<<<<

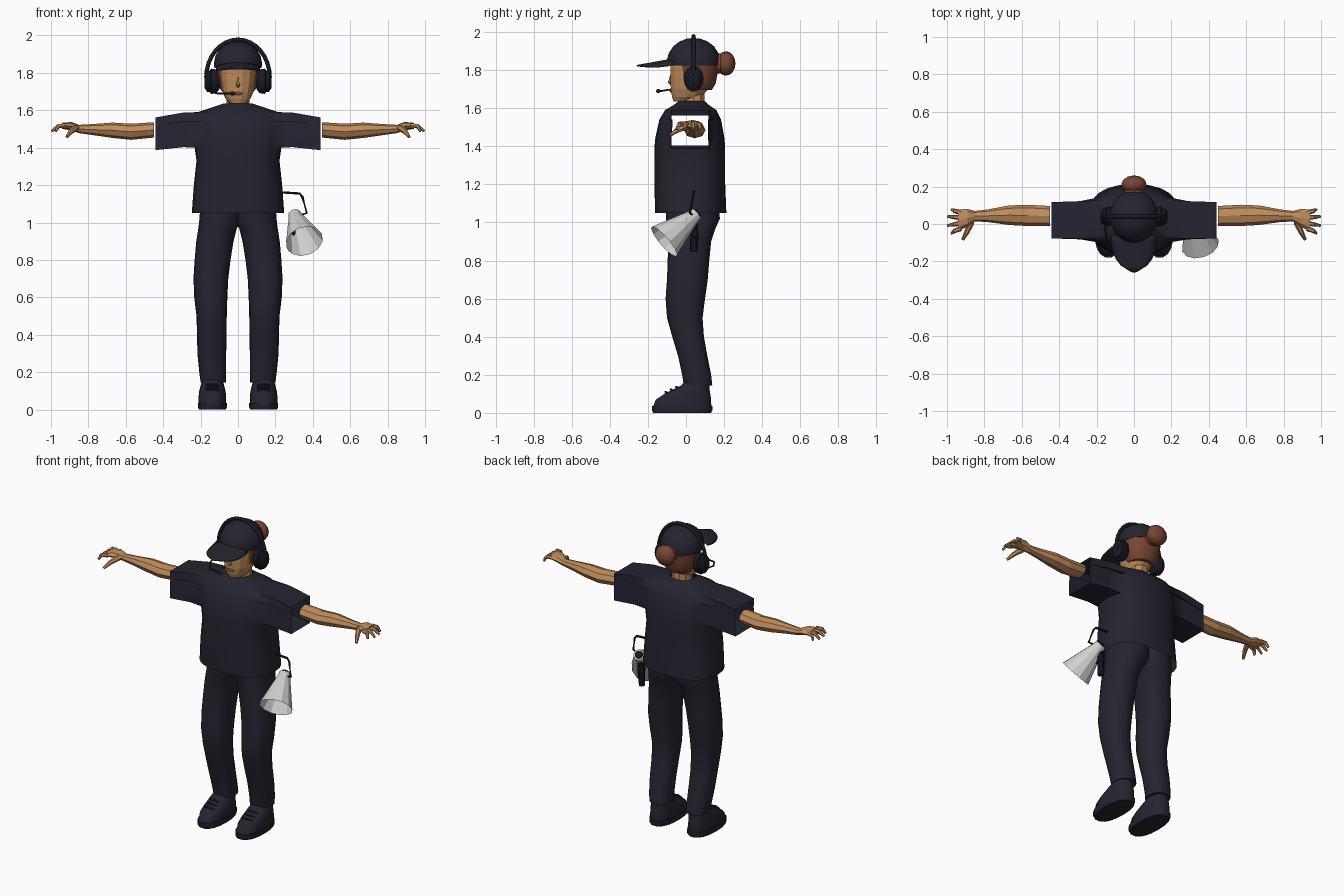
import bpy, bmesh, math
from mathutils import Vector

cube = bpy.data.objects.get("Cube")
if cube:
    bpy.data.objects.remove(cube)


def material(name, rgb):
    m = bpy.data.materials.new(name)
    m.use_nodes = True
    m.diffuse_color = (*rgb, 1)
    m.node_tree.nodes["Principled BSDF"].inputs["Base Color"].default_value = (*rgb, 1)
    return m


NAVY = material("navy cloth", (0.018, 0.018, 0.030))
BLACK = material("black plastic", (0.010, 0.011, 0.017))
SKIN = material("skin", (0.52, 0.26, 0.105))
HAIR = material("auburn hair", (0.19, 0.060, 0.032))
LIPS = material("lips", (0.28, 0.09, 0.06))
WHITE = material("white horn", (0.62, 0.64, 0.62))


def finish(name, bm, mat, smooth=None):
    bmesh.ops.recalc_face_normals(bm, faces=bm.faces)
    me = bpy.data.meshes.new(name)
    bm.to_mesh(me)
    bm.free()
    me.materials.append(mat)
    ob = bpy.data.objects.new(name, me)
    bpy.context.collection.objects.link(ob)
    if smooth:
        bpy.ops.object.select_all(action="DESELECT")
        ob.select_set(True)
        bpy.context.view_layer.objects.active = ob
        bpy.ops.object.shade_smooth_by_angle(angle=math.radians(smooth))
    return ob


def ring(c, a, b, n, axis="z", p=2.0):
    # Superellipse around a centre, across the given axis
    pts = []
    for i in range(n):
        t = 2 * math.pi * i / n
        u = a * math.copysign(abs(math.cos(t)) ** (2 / p), math.cos(t))
        v = b * math.copysign(abs(math.sin(t)) ** (2 / p), math.sin(t))
        pts.append(Vector(c) + (Vector((u, v, 0)) if axis == "z" else Vector((0, u, v))))
    return pts


def loft(rings, caps=(True, True)):
    bm = bmesh.new()
    rows = [[bm.verts.new(p) for p in r] for r in rings]
    n = len(rows[0])
    for lo, hi in zip(rows, rows[1:]):
        for i in range(n):
            j = (i + 1) % n
            bm.faces.new((lo[i], lo[j], hi[j], hi[i]))
    for row, cap in zip((rows[0], rows[-1]), caps):
        if cap:
            bm.faces.new(row)
    return bm


def stack(rows, n, p=2.0, caps=(True, True), x=0):
    # Rows are (z, centre y, x radius, y radius)
    return loft([ring((x, cy, z), a, b, n, p=p) for z, cy, a, b in rows], caps)


def tube(name, pts, radii, mat, n=6, caps=(True, True), smooth=None):
    pts = [Vector(p) for p in pts]
    if not isinstance(radii, (list, tuple)):
        radii = [radii] * len(pts)
    rings = []
    for i, (p, r) in enumerate(zip(pts, radii)):
        q = (pts[min(i + 1, len(pts) - 1)] - pts[max(i - 1, 0)]).to_track_quat("Z", "Y")
        rings.append([p + q @ v for v in ring((0, 0, 0), r, r, n)])
    return finish(name, loft(rings, caps), mat, smooth)


def ball(name, c, size, mat, smooth=60):
    bm = bmesh.new()
    bmesh.ops.create_uvsphere(bm, u_segments=12, v_segments=8, radius=1)
    bmesh.ops.scale(bm, vec=size, verts=bm.verts)
    bmesh.ops.translate(bm, vec=c, verts=bm.verts)
    return finish(name, bm, mat, smooth)


# Shirt: a torso shell with open hem and hollow sleeves pulled out of its sides
SLEEVE_LOW, SLEEVE_TOP = 1.40, 1.59
bm = stack([(1.05, .025, .247, .187), (1.2, .02, .236, .186), (1.33, .02, .222, .186),
            (SLEEVE_LOW, .02, .232, .185), (1.44, .02, .235, .182), (1.54, .022, .23, .162),
            (SLEEVE_TOP, .025, .215, .135), (1.615, .028, .14, .095), (1.637, .03, .075, .068)],
           24, 2.5, (False, False))
holes = [f for f in bm.faces
         if SLEEVE_LOW < f.calc_center_median().z < SLEEVE_TOP
         and abs(f.calc_center_median().x) > .15
         and max(abs(v.co.y - .02) for v in f.verts) < .125]
bmesh.ops.delete(bm, geom=holes, context="FACES")
rim = [e for e in bm.edges if e.is_boundary and 1.3 < e.verts[0].co.z < 1.6]
for reach, low, top, half in ((.29, 1.403, 1.588, .102), (.44, 1.387, 1.562, .097)):
    old_low, old_top = (SLEEVE_LOW, SLEEVE_TOP) if reach < .4 else (1.403, 1.588)
    out = bmesh.ops.extrude_edge_only(bm, edges=rim)["geom"]
    for v in [g for g in out if isinstance(g, bmesh.types.BMVert)]:
        t = (v.co.z - old_low) / (old_top - old_low)
        v.co.z = low + t * (top - low)
        v.co.x = math.copysign(reach, v.co.x)
        v.co.y = .02 + max(-half, min(half, v.co.y - .02))
    rim = [g for g in out if isinstance(g, bmesh.types.BMEdge)]
finish("shirt", bm, NAVY, 50)

# Head, neck and face
finish("neck", stack([(1.58, .045, .07, .062), (1.64, .04, .062, .06), (1.72, .04, .06, .058)], 10), SKIN)
finish("head", stack([(1.635, -.015, .042, .052), (1.66, .005, .066, .08), (1.70, .018, .083, .1),
                      (1.76, .024, .094, .108), (1.82, .03, .1, .115), (1.88, .035, .09, .1)], 14, 2.2), SKIN)
tube("nose", [(0, -.08, 1.775), (0, -.086, 1.735), (0, -.078, 1.725)], [.006, .012, .007], SKIN)
ball("lips", (0, -.078, 1.69), (.026, .008, .008), LIPS)

# Hair with an open front, and the bun
bm = stack([(1.695, .06, .08, .075), (1.73, .058, .106, .098), (1.78, .055, .114, .11),
            (1.845, .05, .119, .122)], 20, 2.2)
bmesh.ops.delete(bm, geom=[f for f in bm.faces if f.calc_center_median().y < -.02], context="FACES")
finish("hair", bm, HAIR, 40)
ball("hair_bun", (0, .21, 1.835), (.068, .05, .064), HAIR)
tube("bun_tie", [(0, .16, 1.835), (0, .195, 1.835)], .052, HAIR, 12)

# Cap: crown, button and curved brim
finish("cap_crown", stack([(1.825, .04, .126, .138), (1.85, .04, .129, .141), (1.89, .04, .121, .13),
                           (1.925, .04, .1, .107), (1.95, .04, .07, .075), (1.966, .04, .03, .034)],
                          20), NAVY, 50)
ball("cap_button", (0, .04, 1.967), (.014, .014, .007), NAVY)
bm = bmesh.new()
rows = []
for i in range(7):
    t = i / 6
    half = .12 * (1 - .93 * t ** 3) ** .7
    rows.append([bm.verts.new((half * k / 4, -.06 - .195 * t - .004 * (1 - (k / 4) ** 2),
                               1.862 - .035 * t - .028 * (half * k / .48) ** 2)) for k in range(-4, 5)])
for a, b in zip(rows, rows[1:]):
    for k in range(8):
        bm.faces.new((a[k], a[k + 1], b[k + 1], b[k]))
brim = finish("cap_brim", bm, NAVY, 50)
thick = brim.modifiers.new("thickness", "SOLIDIFY")
thick.thickness = .008

# Headset: band, ear cups, boom and microphone
arch = [math.pi * i / 16 for i in range(17)]
tube("headset_band", [(.17 * math.cos(a), .04, 1.775 + .203 * math.sin(a)) for a in arch], .011, BLACK, 8, smooth=50)
tube("microphone_boom", [(-.155, .01, 1.715), (-.15, -.07, 1.70), (-.11, -.135, 1.69), (-.04, -.145, 1.69)],
     .005, BLACK)
ball("microphone", (-.03, -.145, 1.69), (.018, .012, .011), BLACK)

# Paired parts, built on each side
for s, side in ((1, "left"), (-1, "right")):
    cup = [(.1, .04), (.115, .058), (.145, .062), (.15, .052), (.165, .052), (.178, .035)]
    finish(side + "_ear_cup", loft([ring((s * x, .04, 1.755), r * .85, r * 1.12, 14, "x") for x, r in cup]),
           BLACK, 40)

    # Bare arm and palm
    arm = [(.45, .042, 1.495, .054, .041), (.57, .046, 1.485, .057, .043), (.67, .047, 1.493, .052, .041),
           (.78, .044, 1.497, .034, .029), (.85, .042, 1.5, .028, .022), (.89, .033, 1.515, .047, .023),
           (.94, .02, 1.517, .058, .016)]
    finish(side + "_arm", loft([ring((s * x, y, z), a, b, 8, "x") for x, y, z, a, b in arm]), SKIN)

    # Fingers and thumb
    for name, y, tip_y, tip in (("little", .062, .078, .975), ("ring", .034, .04, .996),
                                ("middle", .005, -.008, .996), ("index", -.024, -.05, .975)):
        tube(f"{side}_{name}_finger",
             [(s * .925, y, 1.518), (s * .96, (y + tip_y) / 2, 1.516), (s * tip, tip_y, 1.488)],
             [.014, .012, .007], SKIN)
    tube(side + "_thumb", [(s * .87, .01, 1.505), (s * .895, -.045, 1.485), (s * .915, -.083, 1.458)],
         [.018, .014, .008], SKIN)

    # Trouser leg: rows are (z, inner x, outer x, front y, back y)
    leg = [(.145, .063, .2, -.012, .138), (.2, .064, .207, -.02, .132), (.3, .063, .217, -.042, .112),
           (.4, .062, .219, -.072, .094), (.5, .06, .222, -.1, .087), (.6, .057, .234, -.107, .1),
           (.7, .052, .238, -.1, .114), (.8, .04, .232, -.096, .122), (.9, .024, .223, -.095, .132),
           (.97, .006, .212, -.1, .155), (1.02, -.03, .206, -.105, .178), (1.12, -.04, .2, -.11, .17)]
    finish(side + "_trouser_leg",
           loft([ring((s * (i + o) / 2, (f + b) / 2, z), (o - i) / 2, (b - f) / 2, 16, p=2.3)
                 for z, i, o, f, b in leg]), NAVY, 50)

    # Shoe with sole and laces
    x = s * .137
    finish(side + "_sole", stack([(0, -.02, .072, .154), (.012, -.02, .077, .16), (.036, -.02, .077, .16)],
                                 18, 2.4, x=x), NAVY, 40)
    finish(side + "_shoe", stack([(.034, -.02, .073, .155), (.07, -.013, .074, .147), (.1, .007, .07, .122),
                                  (.125, .03, .064, .095), (.145, .05, .058, .075), (.17, .06, .055, .065)],
                                 18, 2.3, x=x), NAVY, 50)
    for k in range(3):
        y, z = -.1 + .028 * k, .105 + .013 * k
        tube(f"{side}_lace_{k + 1}", [(x - .035, y, z), (x, y - .008, z + .006), (x + .035, y, z)], .006, NAVY)

# Megaphone: open horn, rear body, grip and trigger
rear, mouth = Vector((.302, .055, 1.045)), Vector((.355, -.115, .90))
axis = (mouth - rear).normalized()
tube("megaphone_horn", [rear, rear + axis * .03, mouth], [.034, .04, .102], WHITE, 12, (True, False))
tube("megaphone_rear_body", [rear - axis * .012, rear + axis * .02], [.022, .03], BLACK, 10)
tube("megaphone_grip", [(.295, .04, 1.0), (.293, .045, .93), (.29, .04, .845)], [.02, .022, .02], BLACK, 8)
tube("megaphone_trigger", [(.295, .03, .945), (.297, -.06, .94)], [.012, .01], BLACK)
tube("megaphone_strap", [(.22, .04, 1.162), (.33, .04, 1.155), (.345, .037, 1.135), (.368, .02, 1.05),
                         (.31, .04, 1.035)], .007, BLACK)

>>>>

--- The problem ---
From the entries above, show each line that includes the string "caps".

--- Solution for this exercise ---
def loft(rings, caps=(True, True)):
    for row, cap in zip((rows[0], rows[-1]), caps):
def stack(rows, n, p=2.0, caps=(True, True), x=0):
    return loft([ring((x, cy, z), a, b, n, p=p) for z, cy, a, b in rows], caps)
def tube(name, pts, radii, mat, n=6, caps=(True, True), smooth=None):
    return finish(name, loft(rings, caps), mat, smooth)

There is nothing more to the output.